Bath is really lovely. Sort of like a fairytale city, all weathered stone, humongous churches and alleyways that lead to staircases that lead to more and more pretty streets. The windiness of the streets, and the frequency of beautiful buildings made it not hard to imagine some great, adventure or drama taking place not a street away. I was very inspired.
In the morning, I went to the Roman Baths, which were also rather spectacular. Bath is such an old city it’s kind of amazing: the Baths are still in remarkably good condition - and still warm! My visit to them was only slightly shadowed by the fact that there were about fifty screaming schoolchildren rushing about at the same time, but I enjoyed it anyway.
An unexpected treat was that with the audio guide you could press a button and listen to Bill Bryson (one of my favourite writers) talk about the his perceptions of the Baths. The largest Bath is the first one you see (although it would have been covered by a roof when the Romans used it), and it is an unexpectedly large, green, and still steaming pool. (That doesn’t make it sound intriguing, but it was actually quite beautiful). Bill Bryson’s observation was that the Baths are an excellent visual metaphor for history. You have to walk down from street level (present day) to the Baths (ancient times), and from there you can walk through the remains of various rooms, and see what has been recovered from the Baths.
There are coins that were thrown in offering and have become melded together into masses of metal over time. There are wonderful little carved gemstones, that may not have been offerings, and may in fact have slipped from rings on the fingers of unsuspecting bathers. There are fragmented altars (the Baths were a place to get clean and massaged, but also a place of business, and worship, dedicated to Minerva), and astonishing head of a bronze statue of Sulis Minerva, who was worshipped at the Baths. The Baths are naturally warm, positioned perfectly over a hot spring, and the Romans viewed them as gifts of the gods, and believe their waters to be possessed of healing powers.

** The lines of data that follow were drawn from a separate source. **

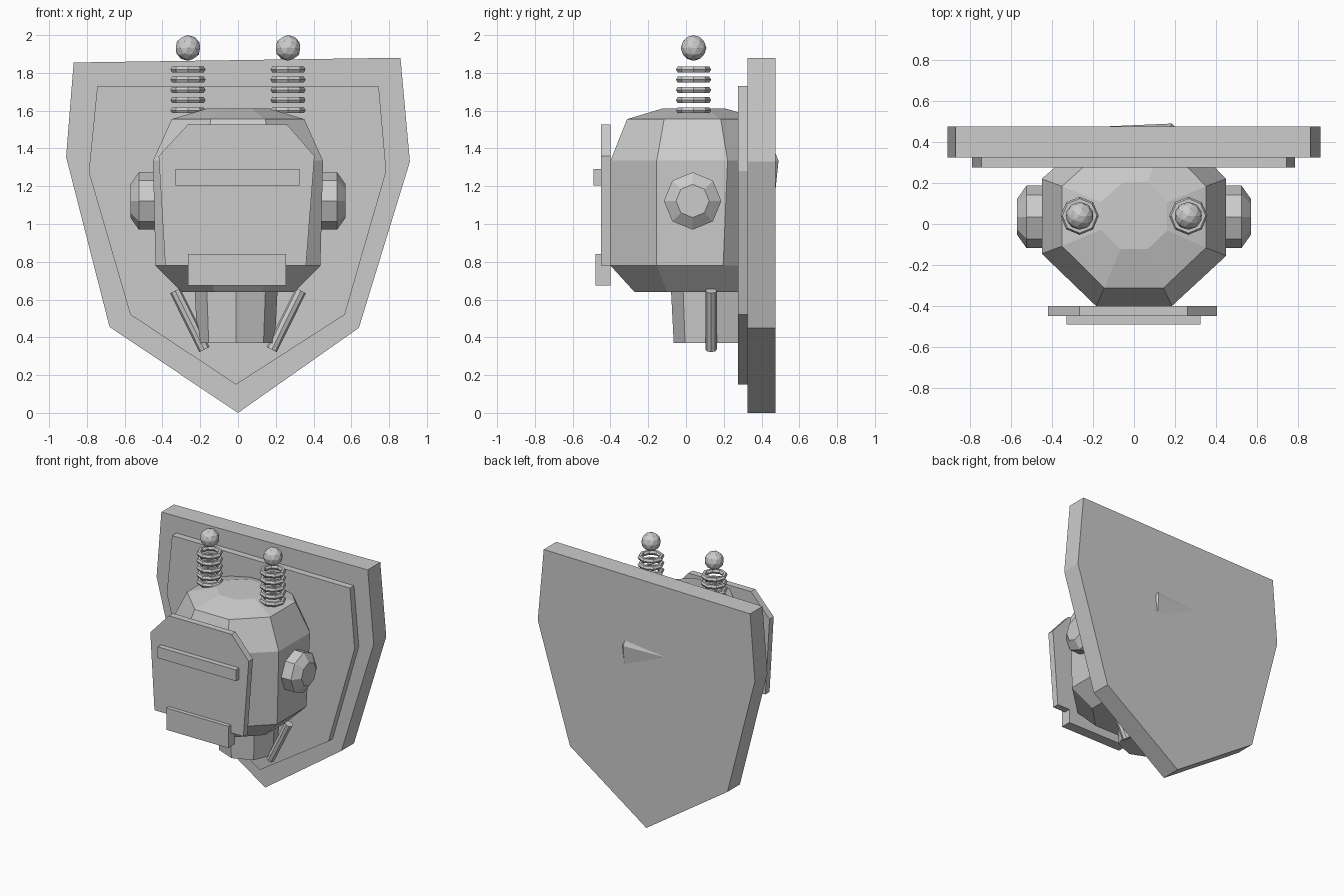
import bpy, bmesh, math
from mathutils import Vector, Matrix

if "Cube" in bpy.data.objects:
    bpy.data.objects.remove(bpy.data.objects["Cube"])

grey = bpy.data.materials.new("plain_grey")
grey.diffuse_color = (0.6, 0.6, 0.6, 1)
grey.use_nodes = True
grey.node_tree.nodes["Principled BSDF"].inputs["Base Color"].default_value = grey.diffuse_color


def finish(name, bm):
    bmesh.ops.recalc_face_normals(bm, faces=bm.faces)
    me = bpy.data.meshes.new(name)
    bm.to_mesh(me)
    bm.free()
    me.materials.append(grey)
    ob = bpy.data.objects.new(name, me)
    bpy.context.collection.objects.link(ob)
    return ob


def loft(name, rings):
    """Skin a list of equally sized point rings and cap both ends."""
    bm = bmesh.new()
    vs = [[bm.verts.new(p) for p in r] for r in rings]
    n = len(vs[0])
    for a, b in zip(vs, vs[1:]):
        for i in range(n):
            j = (i + 1) % n
            bm.faces.new((a[i], a[j], b[j], b[i]))
    bm.faces.new(vs[0])
    bm.faces.new(vs[-1])
    return finish(name, bm)


def plate(name, outline, y0, y1):
    return loft(name, [[(x, y, z) for x, z in outline] for y in (y0, y1)])


def box_plate(name, x0, x1, z0, z1, y0, y1):
    return plate(name, [(x0, z0), (x1, z0), (x1, z1), (x0, z1)], y0, y1)


def circle(n, r):
    return [(r * math.cos(math.tau * i / n), r * math.sin(math.tau * i / n)) for i in range(n)]


# wall plaque: thick shield and thinner inlay
plate("shield_back", [(-.87, 1.855), (.86, 1.88), (.91, 1.33), (.64, .45),
                      (0, 0), (-.68, .455), (-.91, 1.355)], .325, .475)
plate("shield_inlay", [(-.745, 1.73), (.745, 1.73), (.785, 1.28), (.565, .52),
                       (-.01, .15), (-.57, .52), (-.79, 1.275)], .275, .33)

# head: octagonal rings, one back corner pokes slightly through the shield
octa = [(-.185, -.44), (.185, -.44), (.45, -.195), (.45, .18),
        (.185, .45), (-.16, .435), (-.45, .18), (-.45, -.185)]
rings = []
for z, sx, front, back in [(.64, .66, .71, .7), (.78, .97, 1, .87), (1.335, 1, 1, 1),
                           (1.555, .78, .8, .8), (1.612, .36, .37, .37)]:
    rings.append([(x * sx, .04 + y * (front if y < 0 else back), z) for x, y in octa])
loft("head", rings)

# neck: tapered octagonal column
loft("neck", [[(x - .01, y + .14, z) for x, y in circle(8, r)]
              for z, r in [(.37, .205), (.70, .222)]])

# face plate, chin and eye bar
plate("face_plate", [(-.265, 1.527), (.26, 1.527), (.405, 1.36), (.36, .78),
                     (-.385, .78), (-.42, 1.36)], -.45, -.40)
box_plate("chin_block", -.265, .255, .675, .84, -.48, -.40)
box_plate("eye_bar", -.33, .325, 1.205, 1.29, -.49, -.44)

for side, s in (("left", -1), ("right", 1)):
    # ear disc with bevelled cap
    loft("ear_" + side, [[(s * x, .035 + a, 1.122 + b) for a, b in circle(8, r)]
                         for x, r in [(.40, .152), (.525, .152), (.57, .088)]])

    # slanted neck strut
    p, q = Vector((s * .333, .133, .647)), Vector((s * .178, .133, .335))
    bm = bmesh.new()
    rot = (p - q).to_track_quat('Z', 'Y').to_matrix().to_4x4()
    bmesh.ops.create_cone(bm, cap_ends=True, segments=8, radius1=.03, radius2=.03,
                          depth=(p - q).length, matrix=Matrix.Translation((p + q) / 2) @ rot)
    finish("neck_strut_" + side, bm)

    # antenna spring made of stacked rings
    ax, ay = s * .265, .04
    for k in range(5):
        bpy.ops.mesh.primitive_torus_add(major_segments=8, minor_segments=6, major_radius=.075,
                                         minor_radius=.018, location=(ax, ay, 1.602 + k * .054))
        ring = bpy.context.object
        ring.name = "antenna_ring_%s_%d" % (side, k + 1)
        ring.data.materials.append(grey)

    # antenna ball
    bm = bmesh.new()
    bmesh.ops.create_icosphere(bm, subdivisions=2, radius=.068,
                               matrix=Matrix.Translation((ax, ay, 1.932)))
    finish("antenna_ball_" + side, bm)
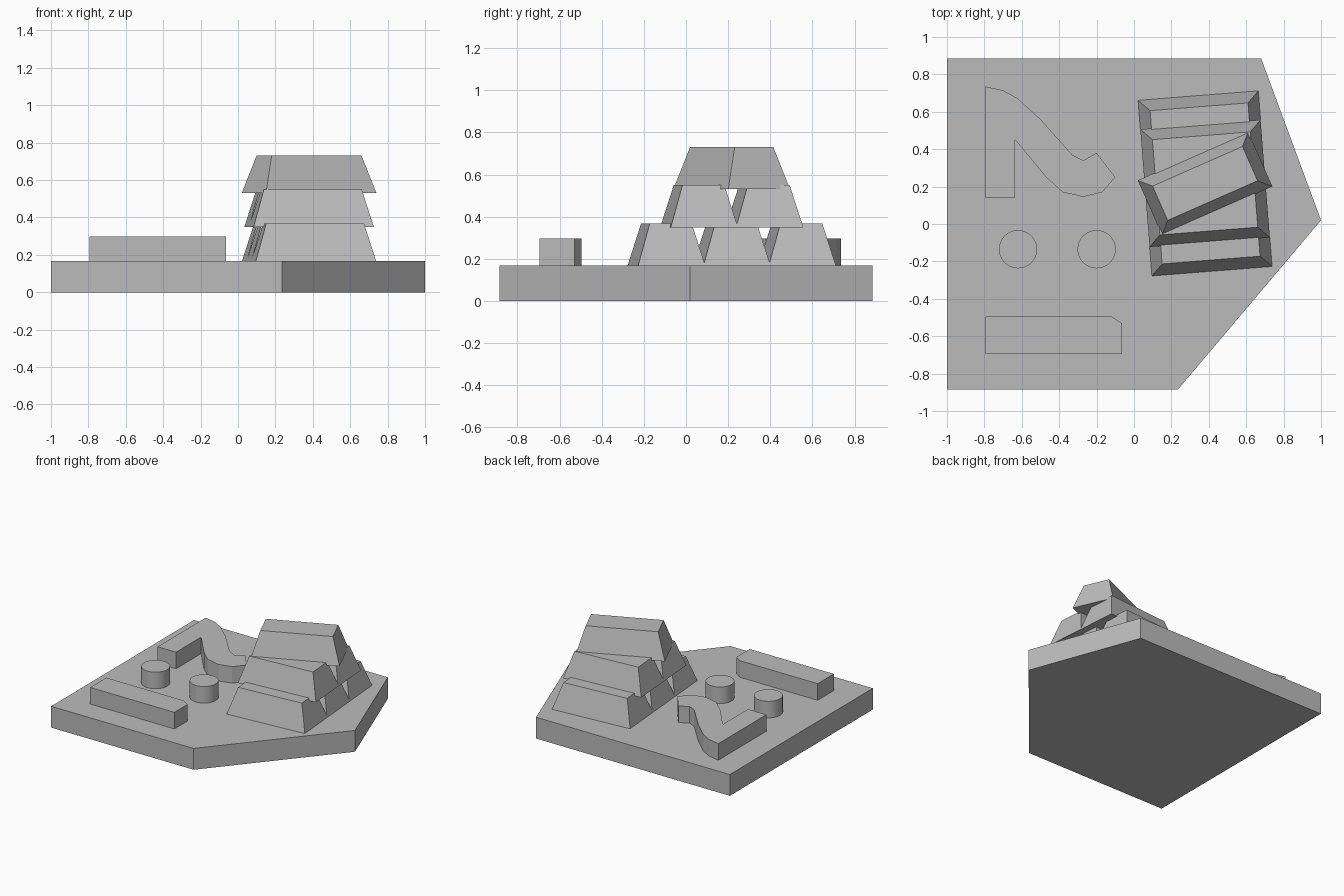
import bpy, bmesh, math
from mathutils import Matrix

cube = bpy.data.objects.get("Cube")
if cube:
    bpy.data.objects.remove(cube, do_unlink=True)

GREY = (0.5, 0.5, 0.5, 1)
mat = bpy.data.materials.new("plain_grey")
mat.use_nodes = True
mat.diffuse_color = GREY
mat.node_tree.nodes["Principled BSDF"].inputs["Base Color"].default_value = GREY

BASE_TOP, RELIEF_TOP = 0.167, 0.297


def finish(name, bm):
    bmesh.ops.recalc_face_normals(bm, faces=bm.faces[:])
    mesh = bpy.data.meshes.new(name)
    bm.to_mesh(mesh)
    bm.free()
    mesh.materials.append(mat)
    obj = bpy.data.objects.new(name, mesh)
    bpy.context.collection.objects.link(obj)
    return obj


def prism(name, outline, low, high):
    """Extrude a flat outline straight up."""
    bm = bmesh.new()
    face = bm.faces.new([bm.verts.new((x, y, low)) for x, y in outline])
    out = bmesh.ops.extrude_face_region(bm, geom=[face])
    for v in out["geom"]:
        if isinstance(v, bmesh.types.BMVert):
            v.co.z = high
    return finish(name, bm)


def ingot(name, offset, low, angle):
    """Tapered bar, shifted across the stack and turned about its centre."""
    length, width, height, inset = 0.645, 0.32, 0.2, 0.06
    bm = bmesh.new()
    bmesh.ops.create_cube(bm, size=1)
    for v in bm.verts:
        shrink = 2 * inset if v.co.z > 0 else 0
        v.co.x *= length - shrink
        v.co.y = v.co.y * (width - shrink) + offset
        v.co.z = (v.co.z + 0.5) * height
    obj = finish(name, bm)
    obj.matrix_world = (Matrix.Translation((0.38, 0.217, low))
                        @ Matrix.Rotation(math.radians(angle), 4, "Z"))


# Five-sided base slab
prism("base_slab", [(-1, -0.885), (0.235, -0.885), (1, 0.02),
                    (0.68, 0.885), (-1, 0.885)], 0, BASE_TOP)

# Raised straight bar with a clipped corner
prism("raised_bar", [(-0.795, -0.695), (-0.065, -0.695), (-0.065, -0.53),
                     (-0.12, -0.495), (-0.795, -0.495)], BASE_TOP, RELIEF_TOP)

# Raised bent ridge
prism("raised_ridge", [(-0.795, 0.14), (-0.635, 0.14), (-0.635, 0.45),
                       (-0.47, 0.25), (-0.38, 0.17), (-0.27, 0.145),
                       (-0.17, 0.17), (-0.10, 0.25), (-0.20, 0.38),
                       (-0.27, 0.34), (-0.33, 0.37), (-0.50, 0.56),
                       (-0.62, 0.67), (-0.70, 0.715), (-0.795, 0.735)],
      BASE_TOP, RELIEF_TOP)

# Two round studs
for side, x in (("right", -0.62), ("left", -0.2)):
    bm = bmesh.new()
    bmesh.ops.create_cone(bm, cap_ends=True, segments=40, radius1=0.102,
                          radius2=0.102, depth=RELIEF_TOP - BASE_TOP)
    bmesh.ops.translate(bm, verts=bm.verts,
                        vec=(x, -0.135, (BASE_TOP + RELIEF_TOP) / 2))
    stud = finish("round_stud_" + side, bm)
    bpy.ops.object.select_all(action="DESELECT")
    stud.select_set(True)
    bpy.context.view_layer.objects.active = stud
    bpy.ops.object.shade_smooth_by_angle(angle=math.radians(35))

# Stack of ingots: three, two, then one turned on top
for layer, (count, angle) in enumerate(((3, 4.5), (2, 4.5), (1, 23.8))):
    for i in range(count):
        offset = (i - (count - 1) / 2) * 0.311
        ingot(f"ingot_layer{layer + 1}_{i + 1}", offset,
              BASE_TOP + layer * 0.182, angle)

One problem (and it’s a pretty big problem), was that lead was a metal that occurred in large quantities nearby Bath, and the water pipes that channelled water into the Baths were made of lead. The Baths themselves were also lined with sheets of lead, and people bathed in and drank that very same water. One of the last things you can do at the Baths is actually taste some of this water (purified, of course). I ran my fingers through it and was shocked that it was really quite warm. Following the actions of two French tourists who had gotten there first, I filled up a cup and took a sip. And it was horrible. Warm and metallic and just pretty disgusting. We all made faces, poured the water out, and moved on.
I spent the rest of the day wandering aimlessly through Bath. I walked across a bridge full of stone shops, and walked down to the river, past a number of cosy looking canal boats, and a massive rugby pitch. I found a park, and went into the Bath Abbey, which was huge and beautiful. I won’t try to do it justice, but it was absolutely gorgeous. I always love that moment I get in a cathedral when I realize that I can see everything, but there are no lightbulbs, and then look up at an immense, gorgeous ceiling full of stained glass windows and carved buttresses. Perfect.